Not getting enough sleep, poor health (not eating properly, drinking too much), and other commitments outside the course (family, love life, work, social life) contribute negatively to the course. When taken intensively, the CELTA is a full-time commitment for 4 weeks. Evenings and weekends are devoted to completing assignments and preparing lessons for teaching practice.
Furthermore, poor time management skills (if you’re up till 4am every day you’ll end up a wreck by the halfway stage of the course). Time management skills are very important to success on this course. Furthermore, assessment is continuous. Each day there is a two-hour teaching practice with real students drawn from the community. During that time, you have to put into practice what you have learned.
Another reason, for candidates who already have teaching experience, is having what the CELTA syllabus considers to be “bad teaching habits” that candidates find difficult to change.
The teacher trainers expect your teaching to show a gradual improvement over the four weeks as you gradually incorporate the material from the morning input sessions into your classroom teaching. Not showing this in your classroom teaching may mean that you will not achieve a pass standard by the end of the course. The teaching practice is assessed by one of the course tutors and you are given written and oral feedback from your tutors and peers.
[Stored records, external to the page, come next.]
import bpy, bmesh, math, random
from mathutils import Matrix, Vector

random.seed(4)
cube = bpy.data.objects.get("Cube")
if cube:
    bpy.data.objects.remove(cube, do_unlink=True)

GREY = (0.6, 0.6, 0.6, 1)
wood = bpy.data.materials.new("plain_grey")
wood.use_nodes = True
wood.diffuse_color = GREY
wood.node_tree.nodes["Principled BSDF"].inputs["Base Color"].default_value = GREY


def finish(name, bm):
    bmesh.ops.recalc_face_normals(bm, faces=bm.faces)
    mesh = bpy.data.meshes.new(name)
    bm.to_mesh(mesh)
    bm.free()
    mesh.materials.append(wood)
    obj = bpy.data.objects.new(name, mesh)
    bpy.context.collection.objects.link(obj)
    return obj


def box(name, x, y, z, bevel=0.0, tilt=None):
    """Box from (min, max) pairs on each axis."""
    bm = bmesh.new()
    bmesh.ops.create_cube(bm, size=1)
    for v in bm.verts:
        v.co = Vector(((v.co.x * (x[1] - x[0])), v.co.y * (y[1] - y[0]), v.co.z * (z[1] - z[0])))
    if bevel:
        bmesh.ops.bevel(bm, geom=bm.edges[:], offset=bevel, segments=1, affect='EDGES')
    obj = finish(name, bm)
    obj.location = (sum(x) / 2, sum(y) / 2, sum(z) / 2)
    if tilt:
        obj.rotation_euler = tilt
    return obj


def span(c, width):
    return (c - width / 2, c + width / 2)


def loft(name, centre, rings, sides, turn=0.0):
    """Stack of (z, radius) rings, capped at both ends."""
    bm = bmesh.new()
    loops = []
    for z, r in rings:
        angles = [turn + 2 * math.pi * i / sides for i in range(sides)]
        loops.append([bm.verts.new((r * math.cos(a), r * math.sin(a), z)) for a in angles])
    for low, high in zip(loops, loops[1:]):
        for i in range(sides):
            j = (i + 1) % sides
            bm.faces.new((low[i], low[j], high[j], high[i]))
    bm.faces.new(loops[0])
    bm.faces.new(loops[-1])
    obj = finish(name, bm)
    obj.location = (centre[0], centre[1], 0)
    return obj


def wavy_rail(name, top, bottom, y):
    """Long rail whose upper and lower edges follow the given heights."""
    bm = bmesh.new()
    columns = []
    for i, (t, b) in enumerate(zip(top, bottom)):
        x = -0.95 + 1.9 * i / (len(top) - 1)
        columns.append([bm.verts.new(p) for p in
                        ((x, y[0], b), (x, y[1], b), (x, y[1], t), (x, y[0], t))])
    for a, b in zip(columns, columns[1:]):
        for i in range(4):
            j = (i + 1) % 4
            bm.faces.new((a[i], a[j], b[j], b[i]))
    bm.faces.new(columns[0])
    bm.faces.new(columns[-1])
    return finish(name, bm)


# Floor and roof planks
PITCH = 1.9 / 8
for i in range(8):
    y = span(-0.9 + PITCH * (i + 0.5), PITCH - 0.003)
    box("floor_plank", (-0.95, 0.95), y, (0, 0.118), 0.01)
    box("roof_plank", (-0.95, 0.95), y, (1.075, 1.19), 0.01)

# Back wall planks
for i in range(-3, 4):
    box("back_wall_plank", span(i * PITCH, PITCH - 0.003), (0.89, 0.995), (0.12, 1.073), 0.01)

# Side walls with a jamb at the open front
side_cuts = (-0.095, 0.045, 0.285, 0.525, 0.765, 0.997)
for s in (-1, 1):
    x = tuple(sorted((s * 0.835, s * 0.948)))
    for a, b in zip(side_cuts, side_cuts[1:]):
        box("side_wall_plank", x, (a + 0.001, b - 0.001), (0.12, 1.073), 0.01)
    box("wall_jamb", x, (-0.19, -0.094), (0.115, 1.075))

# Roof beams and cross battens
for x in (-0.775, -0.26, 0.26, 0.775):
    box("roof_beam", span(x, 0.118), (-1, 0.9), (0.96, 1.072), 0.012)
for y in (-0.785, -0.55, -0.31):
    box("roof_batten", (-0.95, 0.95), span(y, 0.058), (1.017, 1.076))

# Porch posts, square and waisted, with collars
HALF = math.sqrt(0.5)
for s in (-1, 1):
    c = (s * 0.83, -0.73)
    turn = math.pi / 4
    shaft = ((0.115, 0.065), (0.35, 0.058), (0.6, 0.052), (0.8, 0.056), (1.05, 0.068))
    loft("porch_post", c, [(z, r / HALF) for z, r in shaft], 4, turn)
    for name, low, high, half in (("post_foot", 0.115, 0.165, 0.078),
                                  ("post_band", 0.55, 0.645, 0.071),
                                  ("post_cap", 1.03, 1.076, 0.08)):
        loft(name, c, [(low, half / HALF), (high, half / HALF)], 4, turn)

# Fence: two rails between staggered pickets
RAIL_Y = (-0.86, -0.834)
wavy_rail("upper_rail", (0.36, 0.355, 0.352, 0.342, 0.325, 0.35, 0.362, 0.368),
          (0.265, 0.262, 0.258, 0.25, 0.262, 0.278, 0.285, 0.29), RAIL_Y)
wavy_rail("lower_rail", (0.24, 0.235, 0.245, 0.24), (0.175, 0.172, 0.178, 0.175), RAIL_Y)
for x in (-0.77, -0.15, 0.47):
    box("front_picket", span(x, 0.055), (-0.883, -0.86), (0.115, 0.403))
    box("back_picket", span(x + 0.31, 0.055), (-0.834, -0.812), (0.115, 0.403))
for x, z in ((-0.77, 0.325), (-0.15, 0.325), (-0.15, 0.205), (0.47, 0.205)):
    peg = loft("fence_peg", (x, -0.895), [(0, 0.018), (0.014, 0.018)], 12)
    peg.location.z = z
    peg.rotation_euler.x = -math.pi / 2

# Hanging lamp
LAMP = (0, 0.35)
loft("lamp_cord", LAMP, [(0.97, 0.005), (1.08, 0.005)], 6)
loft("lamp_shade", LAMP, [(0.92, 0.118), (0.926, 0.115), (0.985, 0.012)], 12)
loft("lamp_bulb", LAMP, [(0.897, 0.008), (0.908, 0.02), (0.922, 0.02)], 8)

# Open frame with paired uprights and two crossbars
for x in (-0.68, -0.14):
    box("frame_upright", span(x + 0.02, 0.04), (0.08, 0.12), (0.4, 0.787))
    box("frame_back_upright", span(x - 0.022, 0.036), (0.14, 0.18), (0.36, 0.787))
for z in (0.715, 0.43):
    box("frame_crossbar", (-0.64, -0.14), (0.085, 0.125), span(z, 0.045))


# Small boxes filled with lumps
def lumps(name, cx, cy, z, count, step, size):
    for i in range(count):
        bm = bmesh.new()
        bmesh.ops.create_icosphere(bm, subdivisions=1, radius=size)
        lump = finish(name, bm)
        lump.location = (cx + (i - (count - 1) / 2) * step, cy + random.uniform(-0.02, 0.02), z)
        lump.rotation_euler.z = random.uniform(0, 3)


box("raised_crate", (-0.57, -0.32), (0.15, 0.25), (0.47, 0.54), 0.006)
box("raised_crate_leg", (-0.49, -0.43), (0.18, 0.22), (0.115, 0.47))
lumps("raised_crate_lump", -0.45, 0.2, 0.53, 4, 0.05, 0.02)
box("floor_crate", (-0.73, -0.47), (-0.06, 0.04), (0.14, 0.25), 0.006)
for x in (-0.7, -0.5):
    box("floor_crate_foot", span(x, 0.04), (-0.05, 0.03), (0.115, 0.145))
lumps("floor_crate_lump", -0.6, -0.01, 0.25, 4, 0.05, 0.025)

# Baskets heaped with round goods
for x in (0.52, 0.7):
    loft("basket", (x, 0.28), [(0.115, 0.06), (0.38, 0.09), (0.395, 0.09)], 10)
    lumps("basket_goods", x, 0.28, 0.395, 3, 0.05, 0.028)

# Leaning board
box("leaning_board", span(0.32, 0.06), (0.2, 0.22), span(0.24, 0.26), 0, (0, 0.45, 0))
You’re not just being marked on your teaching, either – tutors will be observing you to see if you turn up to class on time, participate, and have a generally professional attitude.
Any quick search of ‘I failed the CELTA’ will bring you to a few articles and forum posts about people who haven’t been so lucky on their CELTA endeavours.
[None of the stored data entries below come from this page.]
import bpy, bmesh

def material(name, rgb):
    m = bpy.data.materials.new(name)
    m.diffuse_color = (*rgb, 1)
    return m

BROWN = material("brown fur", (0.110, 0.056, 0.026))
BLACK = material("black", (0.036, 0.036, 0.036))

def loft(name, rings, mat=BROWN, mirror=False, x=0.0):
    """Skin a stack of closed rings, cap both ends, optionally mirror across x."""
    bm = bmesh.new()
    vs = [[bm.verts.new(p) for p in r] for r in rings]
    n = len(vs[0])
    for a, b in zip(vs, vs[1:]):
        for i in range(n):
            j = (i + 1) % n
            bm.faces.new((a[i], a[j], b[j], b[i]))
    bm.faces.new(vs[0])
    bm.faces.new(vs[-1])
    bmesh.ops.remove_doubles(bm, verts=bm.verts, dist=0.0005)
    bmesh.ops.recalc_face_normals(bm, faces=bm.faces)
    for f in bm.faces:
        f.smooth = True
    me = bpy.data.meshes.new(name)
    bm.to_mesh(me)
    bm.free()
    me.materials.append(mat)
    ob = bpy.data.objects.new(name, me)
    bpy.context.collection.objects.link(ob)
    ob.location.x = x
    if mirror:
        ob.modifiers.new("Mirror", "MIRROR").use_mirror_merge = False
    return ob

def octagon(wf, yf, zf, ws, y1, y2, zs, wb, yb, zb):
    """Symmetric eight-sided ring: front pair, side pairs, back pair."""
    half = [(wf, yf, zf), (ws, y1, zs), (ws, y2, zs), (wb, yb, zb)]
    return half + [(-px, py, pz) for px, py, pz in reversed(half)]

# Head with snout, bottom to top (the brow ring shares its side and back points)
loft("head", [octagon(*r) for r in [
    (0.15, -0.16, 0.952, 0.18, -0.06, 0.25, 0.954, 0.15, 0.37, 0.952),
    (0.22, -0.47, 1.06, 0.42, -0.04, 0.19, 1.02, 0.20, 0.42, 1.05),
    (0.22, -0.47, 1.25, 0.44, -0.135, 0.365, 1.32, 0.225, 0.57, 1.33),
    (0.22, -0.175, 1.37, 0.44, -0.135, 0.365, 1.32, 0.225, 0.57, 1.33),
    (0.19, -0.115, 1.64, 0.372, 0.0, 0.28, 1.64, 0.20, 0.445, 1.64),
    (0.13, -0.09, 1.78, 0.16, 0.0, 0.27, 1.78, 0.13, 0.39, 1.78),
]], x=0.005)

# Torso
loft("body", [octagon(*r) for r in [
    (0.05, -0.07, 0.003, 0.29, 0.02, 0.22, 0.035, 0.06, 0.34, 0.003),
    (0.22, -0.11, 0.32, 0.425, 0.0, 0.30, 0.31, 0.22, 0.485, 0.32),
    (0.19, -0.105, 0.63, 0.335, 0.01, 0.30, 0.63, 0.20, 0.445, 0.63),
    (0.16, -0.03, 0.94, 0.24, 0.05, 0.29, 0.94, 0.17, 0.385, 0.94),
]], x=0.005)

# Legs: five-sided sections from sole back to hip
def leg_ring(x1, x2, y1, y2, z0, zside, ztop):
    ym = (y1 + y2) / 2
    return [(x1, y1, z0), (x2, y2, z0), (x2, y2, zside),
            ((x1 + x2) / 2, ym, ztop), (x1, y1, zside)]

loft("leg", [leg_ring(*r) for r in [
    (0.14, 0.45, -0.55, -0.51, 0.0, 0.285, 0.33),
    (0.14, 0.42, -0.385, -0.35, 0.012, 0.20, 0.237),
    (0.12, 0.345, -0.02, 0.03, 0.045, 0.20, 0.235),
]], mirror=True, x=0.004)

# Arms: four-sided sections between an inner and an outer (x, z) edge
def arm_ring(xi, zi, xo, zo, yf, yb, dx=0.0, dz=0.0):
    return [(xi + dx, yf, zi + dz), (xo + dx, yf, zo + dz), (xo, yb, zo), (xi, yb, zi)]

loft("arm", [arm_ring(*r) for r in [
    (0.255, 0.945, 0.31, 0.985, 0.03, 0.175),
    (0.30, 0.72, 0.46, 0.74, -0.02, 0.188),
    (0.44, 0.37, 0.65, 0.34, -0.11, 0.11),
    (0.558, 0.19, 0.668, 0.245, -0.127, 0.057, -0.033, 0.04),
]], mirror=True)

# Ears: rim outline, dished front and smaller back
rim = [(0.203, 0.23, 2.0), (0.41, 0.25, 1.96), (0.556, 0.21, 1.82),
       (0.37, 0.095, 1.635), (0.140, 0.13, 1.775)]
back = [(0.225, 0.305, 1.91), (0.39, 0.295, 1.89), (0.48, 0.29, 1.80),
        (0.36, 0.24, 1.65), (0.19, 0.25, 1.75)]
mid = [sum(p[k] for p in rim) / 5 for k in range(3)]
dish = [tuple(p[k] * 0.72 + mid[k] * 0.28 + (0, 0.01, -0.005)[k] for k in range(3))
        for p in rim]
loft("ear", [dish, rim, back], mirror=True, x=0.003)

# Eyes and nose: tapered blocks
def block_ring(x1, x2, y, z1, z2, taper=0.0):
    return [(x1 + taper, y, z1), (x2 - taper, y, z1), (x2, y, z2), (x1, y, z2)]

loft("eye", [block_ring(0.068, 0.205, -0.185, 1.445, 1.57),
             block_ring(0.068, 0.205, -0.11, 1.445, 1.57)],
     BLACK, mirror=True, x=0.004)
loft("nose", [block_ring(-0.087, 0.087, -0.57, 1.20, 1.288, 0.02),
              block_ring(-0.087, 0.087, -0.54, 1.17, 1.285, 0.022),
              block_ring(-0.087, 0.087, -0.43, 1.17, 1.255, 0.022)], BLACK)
One commenter, on Dave’s ESL Café, said: “[I failed a lesson because] I was not able to explain the difference between the past perfect and past continuous. Then I failed the next one because I spent way too much time explaining vocabulary.”
Another adds that the course is high-pressure: “A total level of commitment and effort is expected by course tutors and the workload, once you have taken lesson planning and assignments into account, is easily a 14 hour day.”
Will I fail the CELTA?
Don’t let this scare you: the failure rate is actually, very, very low. Of the 10,000 plus people who undertake a CELTA each year, just three per cent actually fail.
Make sure you have the decks clear of work and other study. You’ll be dedicating several hours of free time to studying the course outside of classtime.
Forget the chores. Make sure you have the emotional and practical support from friends and family at home.
Make sure you are in a good state of physical and emotional health to endure long days of work for a month, daily teaching and teaching feedback which may not always be positive. Having said that, Trainers are very supportive on the CELTA course, but they also have to tell you when you haven’t done something well!
Forget nightlife. Put your social life on hold for a bit. If people care about you, they’ll understand.
But, above all, don’t be afraid! One of our staff at StudyCELTA recently got the chance to speak to students who were halfway through the course in Seville, Spain. The main piece of insight she took away from the students was that, yes, it’s an intensive course, but it’s undertaken in a nurturing, supportive environment, where all your fellow trainees are in the same boat.
“I kept telling myself “it’s only for a month” as night after night I missed my regular yoga classes because of the study required. One of our tutors shared a comment that CELTA was “the cheapest personal development course around” an accurate description I have to agree with…I liked the intensity of the course, it ensured a person like me who multitasks and juggles life had no choice but to focus and stay focused. The rest of the world managed without my input.”
– -Matewiki Karehana, New Zealand – CELTA Auckland, New Zealand
If you are unsure if you qualify to apply for a CELTA, take our CELTA eligibility test.